Exercise instructions.
Although the data below holds other lines too, output only those from the line with "curve.extrude = PLATE / 2" up to and including the line with "moved = [v for", exactly as they appear.

Data.
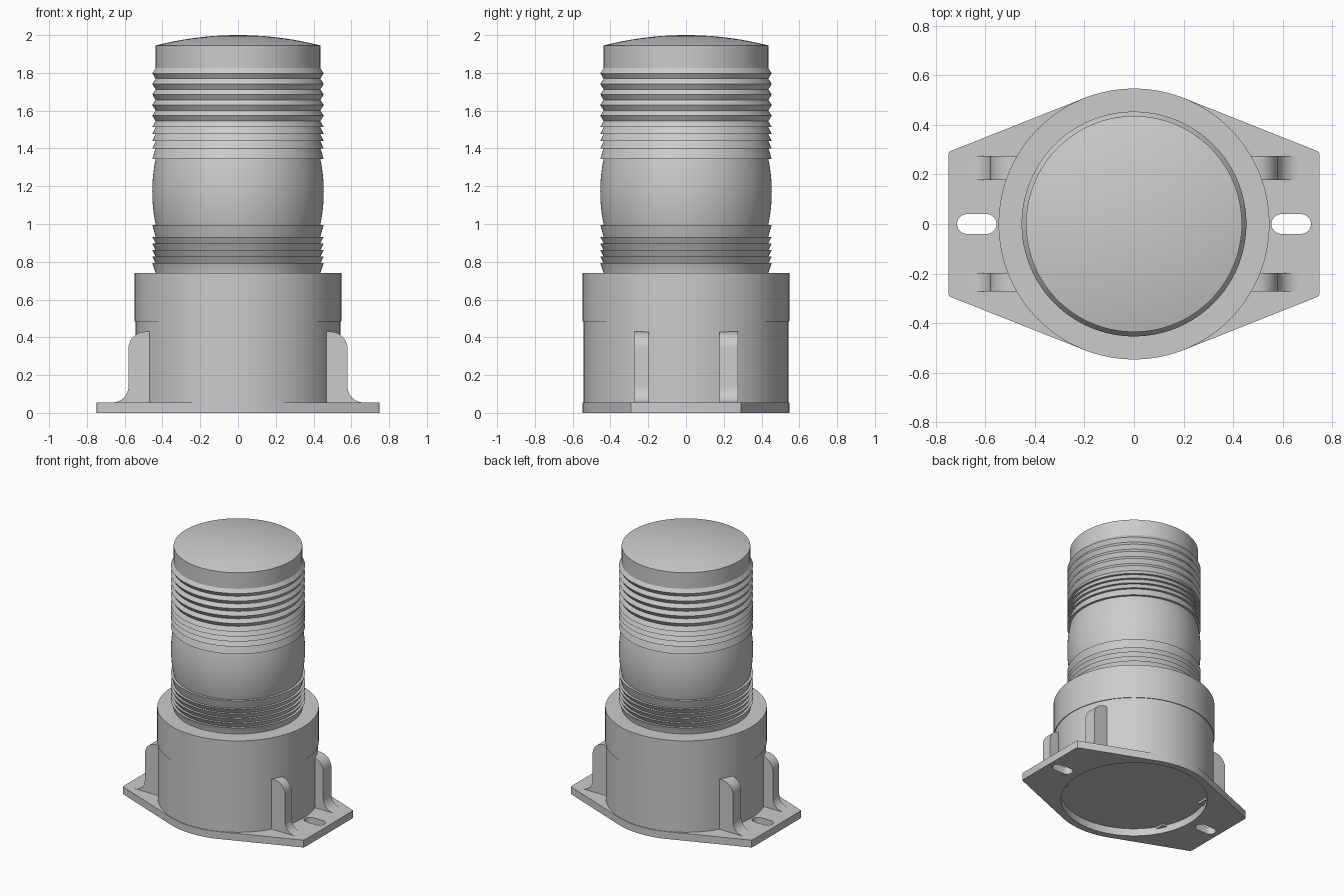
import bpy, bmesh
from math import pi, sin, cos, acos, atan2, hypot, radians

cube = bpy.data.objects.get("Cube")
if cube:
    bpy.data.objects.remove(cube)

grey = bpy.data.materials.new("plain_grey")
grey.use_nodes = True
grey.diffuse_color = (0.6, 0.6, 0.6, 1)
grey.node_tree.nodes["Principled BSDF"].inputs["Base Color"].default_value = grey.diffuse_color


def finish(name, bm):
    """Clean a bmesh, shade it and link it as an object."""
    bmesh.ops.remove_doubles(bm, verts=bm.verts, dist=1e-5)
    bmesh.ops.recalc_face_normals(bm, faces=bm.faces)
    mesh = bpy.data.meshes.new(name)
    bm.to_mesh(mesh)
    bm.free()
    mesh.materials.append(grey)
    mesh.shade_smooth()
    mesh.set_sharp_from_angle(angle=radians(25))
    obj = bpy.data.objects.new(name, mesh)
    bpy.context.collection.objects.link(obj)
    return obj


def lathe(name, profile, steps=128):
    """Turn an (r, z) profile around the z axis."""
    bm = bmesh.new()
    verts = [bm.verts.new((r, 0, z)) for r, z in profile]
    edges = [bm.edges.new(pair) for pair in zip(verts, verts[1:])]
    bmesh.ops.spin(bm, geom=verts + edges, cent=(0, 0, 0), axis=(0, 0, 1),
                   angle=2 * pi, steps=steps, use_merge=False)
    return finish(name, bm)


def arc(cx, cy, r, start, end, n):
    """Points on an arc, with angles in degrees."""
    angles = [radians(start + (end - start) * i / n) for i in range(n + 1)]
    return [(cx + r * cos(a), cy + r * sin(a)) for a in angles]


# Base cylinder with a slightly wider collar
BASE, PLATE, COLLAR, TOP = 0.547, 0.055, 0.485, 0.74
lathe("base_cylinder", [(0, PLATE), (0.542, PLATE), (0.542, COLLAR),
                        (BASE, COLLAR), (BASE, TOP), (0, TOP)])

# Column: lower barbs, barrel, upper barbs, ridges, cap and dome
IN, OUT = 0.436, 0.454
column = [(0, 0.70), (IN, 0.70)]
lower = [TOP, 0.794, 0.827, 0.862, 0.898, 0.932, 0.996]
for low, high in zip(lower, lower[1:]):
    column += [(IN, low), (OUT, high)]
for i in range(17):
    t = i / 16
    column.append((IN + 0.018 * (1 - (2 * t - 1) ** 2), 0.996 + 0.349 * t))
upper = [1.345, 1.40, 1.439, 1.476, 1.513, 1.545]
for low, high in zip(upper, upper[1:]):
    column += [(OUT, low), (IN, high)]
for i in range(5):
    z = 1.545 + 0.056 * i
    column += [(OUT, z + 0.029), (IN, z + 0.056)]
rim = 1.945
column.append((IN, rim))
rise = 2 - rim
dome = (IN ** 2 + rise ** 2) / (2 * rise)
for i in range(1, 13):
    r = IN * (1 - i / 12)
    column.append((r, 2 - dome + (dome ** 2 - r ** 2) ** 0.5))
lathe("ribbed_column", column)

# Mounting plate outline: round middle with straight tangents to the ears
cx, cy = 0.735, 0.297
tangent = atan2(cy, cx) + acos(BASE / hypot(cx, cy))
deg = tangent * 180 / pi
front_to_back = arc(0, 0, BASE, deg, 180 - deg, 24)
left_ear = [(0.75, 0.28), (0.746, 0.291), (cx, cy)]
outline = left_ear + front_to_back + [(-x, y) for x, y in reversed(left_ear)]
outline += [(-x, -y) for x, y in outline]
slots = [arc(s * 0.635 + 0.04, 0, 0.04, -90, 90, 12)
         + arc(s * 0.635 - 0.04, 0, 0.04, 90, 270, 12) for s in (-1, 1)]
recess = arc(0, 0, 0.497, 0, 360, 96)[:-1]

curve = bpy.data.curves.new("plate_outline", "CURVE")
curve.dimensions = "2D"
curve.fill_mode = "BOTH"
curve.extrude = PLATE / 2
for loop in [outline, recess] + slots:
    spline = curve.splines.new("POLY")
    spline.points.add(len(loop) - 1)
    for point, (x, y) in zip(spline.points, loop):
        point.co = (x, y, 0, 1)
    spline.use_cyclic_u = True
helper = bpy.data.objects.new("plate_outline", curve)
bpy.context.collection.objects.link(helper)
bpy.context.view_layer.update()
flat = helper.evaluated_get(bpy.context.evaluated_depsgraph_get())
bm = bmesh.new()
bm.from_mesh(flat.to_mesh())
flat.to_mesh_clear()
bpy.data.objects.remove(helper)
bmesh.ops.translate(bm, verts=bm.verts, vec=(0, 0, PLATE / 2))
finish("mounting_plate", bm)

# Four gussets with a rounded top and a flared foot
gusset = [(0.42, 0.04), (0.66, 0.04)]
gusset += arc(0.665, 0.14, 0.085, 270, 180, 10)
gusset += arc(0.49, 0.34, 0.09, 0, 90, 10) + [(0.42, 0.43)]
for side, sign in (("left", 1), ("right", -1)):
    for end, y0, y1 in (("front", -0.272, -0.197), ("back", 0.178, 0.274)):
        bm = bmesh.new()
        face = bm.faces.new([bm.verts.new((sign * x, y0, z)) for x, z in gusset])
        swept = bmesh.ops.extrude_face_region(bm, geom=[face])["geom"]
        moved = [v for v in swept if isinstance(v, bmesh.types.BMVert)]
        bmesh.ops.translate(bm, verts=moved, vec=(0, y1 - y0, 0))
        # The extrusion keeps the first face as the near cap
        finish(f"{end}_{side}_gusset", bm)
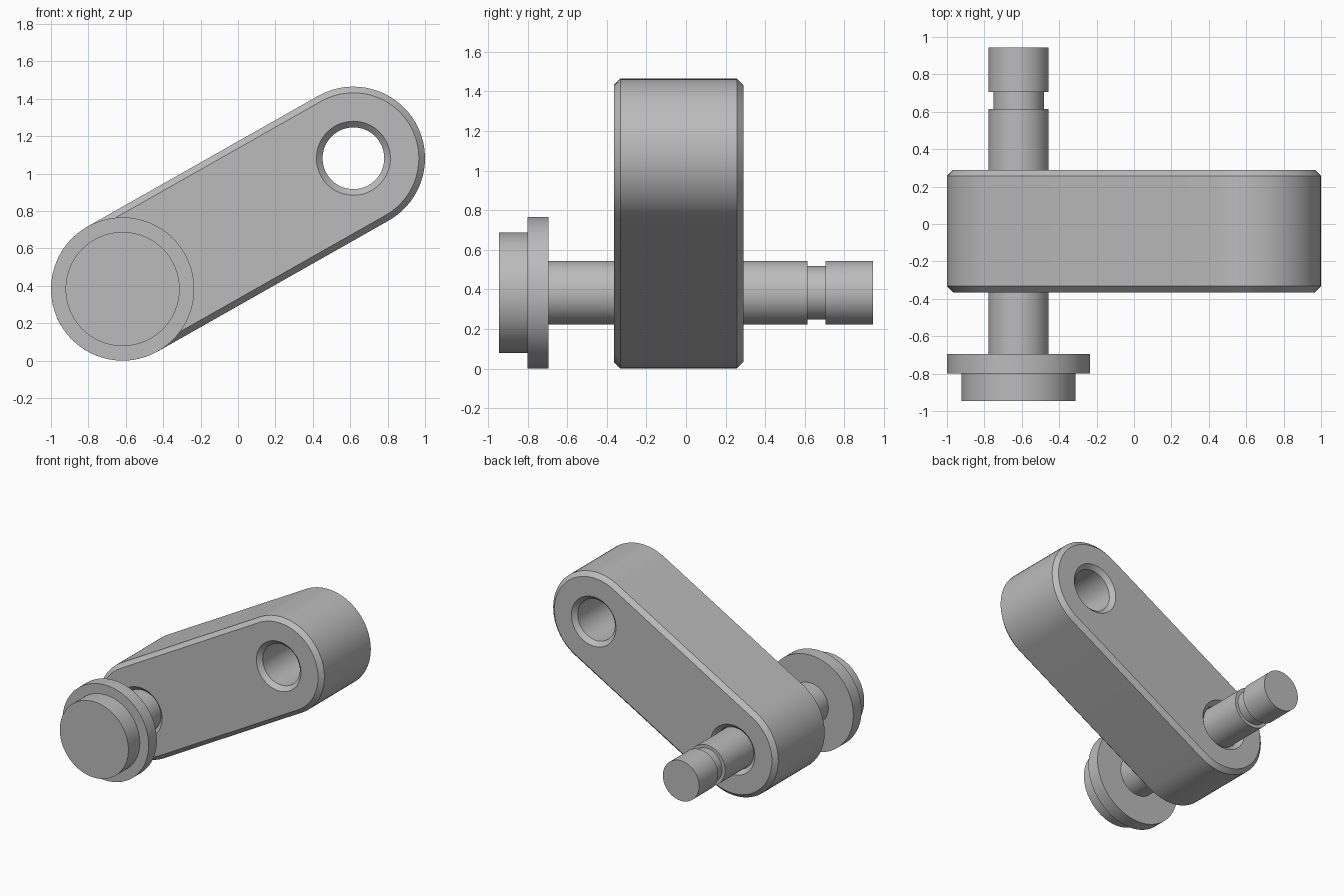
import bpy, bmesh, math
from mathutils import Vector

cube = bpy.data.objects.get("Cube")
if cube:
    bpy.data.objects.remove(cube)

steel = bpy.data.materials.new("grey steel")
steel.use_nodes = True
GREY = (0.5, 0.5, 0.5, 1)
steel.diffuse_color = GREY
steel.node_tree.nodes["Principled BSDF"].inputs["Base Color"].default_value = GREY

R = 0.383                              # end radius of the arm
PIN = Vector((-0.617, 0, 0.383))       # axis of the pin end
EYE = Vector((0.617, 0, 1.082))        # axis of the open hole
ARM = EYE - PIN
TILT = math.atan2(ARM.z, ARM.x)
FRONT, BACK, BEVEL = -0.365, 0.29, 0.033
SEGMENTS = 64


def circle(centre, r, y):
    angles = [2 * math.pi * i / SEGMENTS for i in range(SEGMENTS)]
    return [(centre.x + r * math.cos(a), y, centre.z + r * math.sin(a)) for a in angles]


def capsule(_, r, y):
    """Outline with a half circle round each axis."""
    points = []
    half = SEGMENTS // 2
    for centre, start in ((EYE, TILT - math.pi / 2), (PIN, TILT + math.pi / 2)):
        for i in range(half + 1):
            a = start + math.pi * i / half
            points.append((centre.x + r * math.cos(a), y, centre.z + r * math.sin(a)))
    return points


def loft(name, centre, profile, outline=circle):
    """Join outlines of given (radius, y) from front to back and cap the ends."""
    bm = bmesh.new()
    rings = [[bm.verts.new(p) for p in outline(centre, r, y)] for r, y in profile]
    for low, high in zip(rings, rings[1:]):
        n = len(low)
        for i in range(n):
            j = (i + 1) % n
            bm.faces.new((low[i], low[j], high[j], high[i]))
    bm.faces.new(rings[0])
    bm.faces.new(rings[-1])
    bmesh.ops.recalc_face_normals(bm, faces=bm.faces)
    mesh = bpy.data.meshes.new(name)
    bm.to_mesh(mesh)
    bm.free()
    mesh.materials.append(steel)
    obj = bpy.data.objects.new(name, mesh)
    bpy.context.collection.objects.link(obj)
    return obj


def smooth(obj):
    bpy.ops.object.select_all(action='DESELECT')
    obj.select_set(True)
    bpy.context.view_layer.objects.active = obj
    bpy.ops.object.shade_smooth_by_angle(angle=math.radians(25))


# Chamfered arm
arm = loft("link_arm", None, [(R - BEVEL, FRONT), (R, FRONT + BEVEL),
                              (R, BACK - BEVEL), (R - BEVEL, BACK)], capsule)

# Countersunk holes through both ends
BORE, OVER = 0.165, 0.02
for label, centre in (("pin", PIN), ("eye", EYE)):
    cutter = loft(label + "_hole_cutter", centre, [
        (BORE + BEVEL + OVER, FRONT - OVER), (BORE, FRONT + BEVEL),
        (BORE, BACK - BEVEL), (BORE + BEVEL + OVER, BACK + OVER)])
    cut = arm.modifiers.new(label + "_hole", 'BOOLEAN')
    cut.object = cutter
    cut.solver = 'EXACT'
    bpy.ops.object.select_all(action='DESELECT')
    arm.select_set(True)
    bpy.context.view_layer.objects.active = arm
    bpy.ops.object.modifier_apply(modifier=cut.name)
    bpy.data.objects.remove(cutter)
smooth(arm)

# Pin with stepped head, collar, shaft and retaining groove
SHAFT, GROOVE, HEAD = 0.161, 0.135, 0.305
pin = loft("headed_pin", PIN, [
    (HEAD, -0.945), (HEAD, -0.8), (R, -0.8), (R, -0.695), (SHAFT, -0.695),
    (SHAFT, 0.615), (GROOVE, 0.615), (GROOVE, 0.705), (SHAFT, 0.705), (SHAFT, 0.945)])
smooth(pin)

Answer below.
curve.extrude = PLATE / 2
for loop in [outline, recess] + slots:
    spline = curve.splines.new("POLY")
    spline.points.add(len(loop) - 1)
    for point, (x, y) in zip(spline.points, loop):
        point.co = (x, y, 0, 1)
    spline.use_cyclic_u = True
helper = bpy.data.objects.new("plate_outline", curve)
bpy.context.collection.objects.link(helper)
bpy.context.view_layer.update()
flat = helper.evaluated_get(bpy.context.evaluated_depsgraph_get())
bm = bmesh.new()
bm.from_mesh(flat.to_mesh())
flat.to_mesh_clear()
bpy.data.objects.remove(helper)
bmesh.ops.translate(bm, verts=bm.verts, vec=(0, 0, PLATE / 2))
finish("mounting_plate", bm)

# Four gussets with a rounded top and a flared foot
gusset = [(0.42, 0.04), (0.66, 0.04)]
gusset += arc(0.665, 0.14, 0.085, 270, 180, 10)
gusset += arc(0.49, 0.34, 0.09, 0, 90, 10) + [(0.42, 0.43)]
for side, sign in (("left", 1), ("right", -1)):
    for end, y0, y1 in (("front", -0.272, -0.197), ("back", 0.178, 0.274)):
        bm = bmesh.new()
        face = bm.faces.new([bm.verts.new((sign * x, y0, z)) for x, z in gusset])
        swept = bmesh.ops.extrude_face_region(bm, geom=[face])["geom"]
        moved = [v for v in swept if isinstance(v, bmesh.types.BMVert)]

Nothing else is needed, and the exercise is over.